- TASK STATEMENT
Type the entries again, word for word.

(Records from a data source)
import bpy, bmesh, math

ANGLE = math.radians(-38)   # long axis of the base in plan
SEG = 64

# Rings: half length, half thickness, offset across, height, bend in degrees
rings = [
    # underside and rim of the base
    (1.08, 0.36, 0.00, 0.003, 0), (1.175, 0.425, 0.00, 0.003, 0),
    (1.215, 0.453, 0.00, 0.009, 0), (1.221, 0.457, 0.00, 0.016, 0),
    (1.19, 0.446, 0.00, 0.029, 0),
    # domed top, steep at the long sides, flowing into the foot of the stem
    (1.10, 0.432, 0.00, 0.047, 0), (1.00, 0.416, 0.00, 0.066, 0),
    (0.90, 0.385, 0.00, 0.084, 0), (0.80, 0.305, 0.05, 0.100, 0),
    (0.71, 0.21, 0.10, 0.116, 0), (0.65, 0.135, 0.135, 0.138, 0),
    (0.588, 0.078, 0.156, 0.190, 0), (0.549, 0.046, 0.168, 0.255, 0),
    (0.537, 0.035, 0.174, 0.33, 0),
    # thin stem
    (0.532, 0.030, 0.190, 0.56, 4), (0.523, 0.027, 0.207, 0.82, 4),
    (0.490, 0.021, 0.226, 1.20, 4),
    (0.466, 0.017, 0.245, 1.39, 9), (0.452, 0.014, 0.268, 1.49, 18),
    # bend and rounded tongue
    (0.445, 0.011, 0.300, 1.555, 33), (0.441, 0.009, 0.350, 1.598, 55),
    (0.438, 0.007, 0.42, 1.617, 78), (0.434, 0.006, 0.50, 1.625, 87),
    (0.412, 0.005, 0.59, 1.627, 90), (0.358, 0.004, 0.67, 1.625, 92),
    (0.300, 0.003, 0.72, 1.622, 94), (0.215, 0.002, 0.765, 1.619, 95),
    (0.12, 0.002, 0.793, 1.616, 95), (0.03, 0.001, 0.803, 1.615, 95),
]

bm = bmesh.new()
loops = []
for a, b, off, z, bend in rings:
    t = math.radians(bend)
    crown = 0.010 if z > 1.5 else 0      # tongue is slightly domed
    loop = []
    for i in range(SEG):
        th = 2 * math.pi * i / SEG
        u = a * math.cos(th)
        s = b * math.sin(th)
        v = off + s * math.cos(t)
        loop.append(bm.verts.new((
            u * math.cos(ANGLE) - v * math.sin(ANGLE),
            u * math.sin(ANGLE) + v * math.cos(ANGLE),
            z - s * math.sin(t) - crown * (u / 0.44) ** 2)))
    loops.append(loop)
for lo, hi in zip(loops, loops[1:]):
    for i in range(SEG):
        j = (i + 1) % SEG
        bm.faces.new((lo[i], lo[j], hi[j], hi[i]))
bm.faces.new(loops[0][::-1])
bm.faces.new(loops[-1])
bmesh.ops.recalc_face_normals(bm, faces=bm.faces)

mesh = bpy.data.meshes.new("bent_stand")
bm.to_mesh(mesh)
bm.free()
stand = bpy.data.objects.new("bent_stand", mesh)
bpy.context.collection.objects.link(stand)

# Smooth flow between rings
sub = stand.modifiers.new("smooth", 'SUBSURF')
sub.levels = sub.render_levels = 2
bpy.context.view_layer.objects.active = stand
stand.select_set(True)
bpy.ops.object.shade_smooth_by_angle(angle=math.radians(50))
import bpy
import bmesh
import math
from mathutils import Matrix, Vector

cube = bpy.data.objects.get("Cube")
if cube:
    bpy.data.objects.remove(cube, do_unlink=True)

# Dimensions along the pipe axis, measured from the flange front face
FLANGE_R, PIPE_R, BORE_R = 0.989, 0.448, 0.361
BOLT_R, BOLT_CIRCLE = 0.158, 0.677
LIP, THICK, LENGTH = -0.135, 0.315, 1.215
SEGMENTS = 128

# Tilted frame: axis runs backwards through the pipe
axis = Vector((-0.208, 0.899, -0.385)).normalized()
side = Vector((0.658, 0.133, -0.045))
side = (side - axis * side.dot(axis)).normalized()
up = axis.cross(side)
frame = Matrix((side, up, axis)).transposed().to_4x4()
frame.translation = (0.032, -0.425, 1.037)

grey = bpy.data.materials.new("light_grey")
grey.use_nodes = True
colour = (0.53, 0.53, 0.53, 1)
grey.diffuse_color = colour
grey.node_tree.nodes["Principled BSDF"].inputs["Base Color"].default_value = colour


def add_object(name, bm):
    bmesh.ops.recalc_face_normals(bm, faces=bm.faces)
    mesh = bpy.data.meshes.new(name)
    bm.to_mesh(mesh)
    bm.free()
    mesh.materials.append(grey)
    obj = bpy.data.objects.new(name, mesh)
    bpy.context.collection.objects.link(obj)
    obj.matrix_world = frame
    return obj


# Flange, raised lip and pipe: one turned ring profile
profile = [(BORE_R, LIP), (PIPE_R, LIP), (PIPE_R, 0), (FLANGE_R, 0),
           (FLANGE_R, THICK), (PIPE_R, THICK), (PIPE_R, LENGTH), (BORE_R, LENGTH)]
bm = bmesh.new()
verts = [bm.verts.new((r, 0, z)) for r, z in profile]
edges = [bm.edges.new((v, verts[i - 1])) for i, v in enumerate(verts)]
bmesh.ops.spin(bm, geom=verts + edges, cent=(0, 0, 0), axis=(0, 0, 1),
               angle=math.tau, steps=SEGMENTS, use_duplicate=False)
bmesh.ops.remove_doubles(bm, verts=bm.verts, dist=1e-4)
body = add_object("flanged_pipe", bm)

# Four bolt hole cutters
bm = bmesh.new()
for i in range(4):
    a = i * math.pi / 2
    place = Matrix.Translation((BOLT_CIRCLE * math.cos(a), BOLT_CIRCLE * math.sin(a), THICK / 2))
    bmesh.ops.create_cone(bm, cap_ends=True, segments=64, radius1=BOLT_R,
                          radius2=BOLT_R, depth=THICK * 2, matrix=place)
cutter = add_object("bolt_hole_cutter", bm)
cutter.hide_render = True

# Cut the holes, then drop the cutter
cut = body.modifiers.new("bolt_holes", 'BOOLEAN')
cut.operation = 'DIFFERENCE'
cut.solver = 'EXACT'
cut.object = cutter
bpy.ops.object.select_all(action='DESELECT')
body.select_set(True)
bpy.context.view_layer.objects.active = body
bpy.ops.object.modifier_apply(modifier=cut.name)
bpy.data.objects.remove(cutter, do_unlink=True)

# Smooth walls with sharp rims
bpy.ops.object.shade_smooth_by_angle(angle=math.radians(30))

- SOLUTION
import bpy, bmesh, math

ANGLE = math.radians(-38)   # long axis of the base in plan
SEG = 64

# Rings: half length, half thickness, offset across, height, bend in degrees
rings = [
    # underside and rim of the base
    (1.08, 0.36, 0.00, 0.003, 0), (1.175, 0.425, 0.00, 0.003, 0),
    (1.215, 0.453, 0.00, 0.009, 0), (1.221, 0.457, 0.00, 0.016, 0),
    (1.19, 0.446, 0.00, 0.029, 0),
    # domed top, steep at the long sides, flowing into the foot of the stem
    (1.10, 0.432, 0.00, 0.047, 0), (1.00, 0.416, 0.00, 0.066, 0),
    (0.90, 0.385, 0.00, 0.084, 0), (0.80, 0.305, 0.05, 0.100, 0),
    (0.71, 0.21, 0.10, 0.116, 0), (0.65, 0.135, 0.135, 0.138, 0),
    (0.588, 0.078, 0.156, 0.190, 0), (0.549, 0.046, 0.168, 0.255, 0),
    (0.537, 0.035, 0.174, 0.33, 0),
    # thin stem
    (0.532, 0.030, 0.190, 0.56, 4), (0.523, 0.027, 0.207, 0.82, 4),
    (0.490, 0.021, 0.226, 1.20, 4),
    (0.466, 0.017, 0.245, 1.39, 9), (0.452, 0.014, 0.268, 1.49, 18),
    # bend and rounded tongue
    (0.445, 0.011, 0.300, 1.555, 33), (0.441, 0.009, 0.350, 1.598, 55),
    (0.438, 0.007, 0.42, 1.617, 78), (0.434, 0.006, 0.50, 1.625, 87),
    (0.412, 0.005, 0.59, 1.627, 90), (0.358, 0.004, 0.67, 1.625, 92),
    (0.300, 0.003, 0.72, 1.622, 94), (0.215, 0.002, 0.765, 1.619, 95),
    (0.12, 0.002, 0.793, 1.616, 95), (0.03, 0.001, 0.803, 1.615, 95),
]

bm = bmesh.new()
loops = []
for a, b, off, z, bend in rings:
    t = math.radians(bend)
    crown = 0.010 if z > 1.5 else 0      # tongue is slightly domed
    loop = []
    for i in range(SEG):
        th = 2 * math.pi * i / SEG
        u = a * math.cos(th)
        s = b * math.sin(th)
        v = off + s * math.cos(t)
        loop.append(bm.verts.new((
            u * math.cos(ANGLE) - v * math.sin(ANGLE),
            u * math.sin(ANGLE) + v * math.cos(ANGLE),
            z - s * math.sin(t) - crown * (u / 0.44) ** 2)))
    loops.append(loop)
for lo, hi in zip(loops, loops[1:]):
    for i in range(SEG):
        j = (i + 1) % SEG
        bm.faces.new((lo[i], lo[j], hi[j], hi[i]))
bm.faces.new(loops[0][::-1])
bm.faces.new(loops[-1])
bmesh.ops.recalc_face_normals(bm, faces=bm.faces)

mesh = bpy.data.meshes.new("bent_stand")
bm.to_mesh(mesh)
bm.free()
stand = bpy.data.objects.new("bent_stand", mesh)
bpy.context.collection.objects.link(stand)

# Smooth flow between rings
sub = stand.modifiers.new("smooth", 'SUBSURF')
sub.levels = sub.render_levels = 2
bpy.context.view_layer.objects.active = stand
stand.select_set(True)
bpy.ops.object.shade_smooth_by_angle(angle=math.radians(50))
import bpy
import bmesh
import math
from mathutils import Matrix, Vector

cube = bpy.data.objects.get("Cube")
if cube:
    bpy.data.objects.remove(cube, do_unlink=True)

# Dimensions along the pipe axis, measured from the flange front face
FLANGE_R, PIPE_R, BORE_R = 0.989, 0.448, 0.361
BOLT_R, BOLT_CIRCLE = 0.158, 0.677
LIP, THICK, LENGTH = -0.135, 0.315, 1.215
SEGMENTS = 128

# Tilted frame: axis runs backwards through the pipe
axis = Vector((-0.208, 0.899, -0.385)).normalized()
side = Vector((0.658, 0.133, -0.045))
side = (side - axis * side.dot(axis)).normalized()
up = axis.cross(side)
frame = Matrix((side, up, axis)).transposed().to_4x4()
frame.translation = (0.032, -0.425, 1.037)

grey = bpy.data.materials.new("light_grey")
grey.use_nodes = True
colour = (0.53, 0.53, 0.53, 1)
grey.diffuse_color = colour
grey.node_tree.nodes["Principled BSDF"].inputs["Base Color"].default_value = colour


def add_object(name, bm):
    bmesh.ops.recalc_face_normals(bm, faces=bm.faces)
    mesh = bpy.data.meshes.new(name)
    bm.to_mesh(mesh)
    bm.free()
    mesh.materials.append(grey)
    obj = bpy.data.objects.new(name, mesh)
    bpy.context.collection.objects.link(obj)
    obj.matrix_world = frame
    return obj


# Flange, raised lip and pipe: one turned ring profile
profile = [(BORE_R, LIP), (PIPE_R, LIP), (PIPE_R, 0), (FLANGE_R, 0),
           (FLANGE_R, THICK), (PIPE_R, THICK), (PIPE_R, LENGTH), (BORE_R, LENGTH)]
bm = bmesh.new()
verts = [bm.verts.new((r, 0, z)) for r, z in profile]
edges = [bm.edges.new((v, verts[i - 1])) for i, v in enumerate(verts)]
bmesh.ops.spin(bm, geom=verts + edges, cent=(0, 0, 0), axis=(0, 0, 1),
               angle=math.tau, steps=SEGMENTS, use_duplicate=False)
bmesh.ops.remove_doubles(bm, verts=bm.verts, dist=1e-4)
body = add_object("flanged_pipe", bm)

# Four bolt hole cutters
bm = bmesh.new()
for i in range(4):
    a = i * math.pi / 2
    place = Matrix.Translation((BOLT_CIRCLE * math.cos(a), BOLT_CIRCLE * math.sin(a), THICK / 2))
    bmesh.ops.create_cone(bm, cap_ends=True, segments=64, radius1=BOLT_R,
                          radius2=BOLT_R, depth=THICK * 2, matrix=place)
cutter = add_object("bolt_hole_cutter", bm)
cutter.hide_render = True

# Cut the holes, then drop the cutter
cut = body.modifiers.new("bolt_holes", 'BOOLEAN')
cut.operation = 'DIFFERENCE'
cut.solver = 'EXACT'
cut.object = cutter
bpy.ops.object.select_all(action='DESELECT')
body.select_set(True)
bpy.context.view_layer.objects.active = body
bpy.ops.object.modifier_apply(modifier=cut.name)
bpy.data.objects.remove(cutter, do_unlink=True)

# Smooth walls with sharp rims
bpy.ops.object.shade_smooth_by_angle(angle=math.radians(30))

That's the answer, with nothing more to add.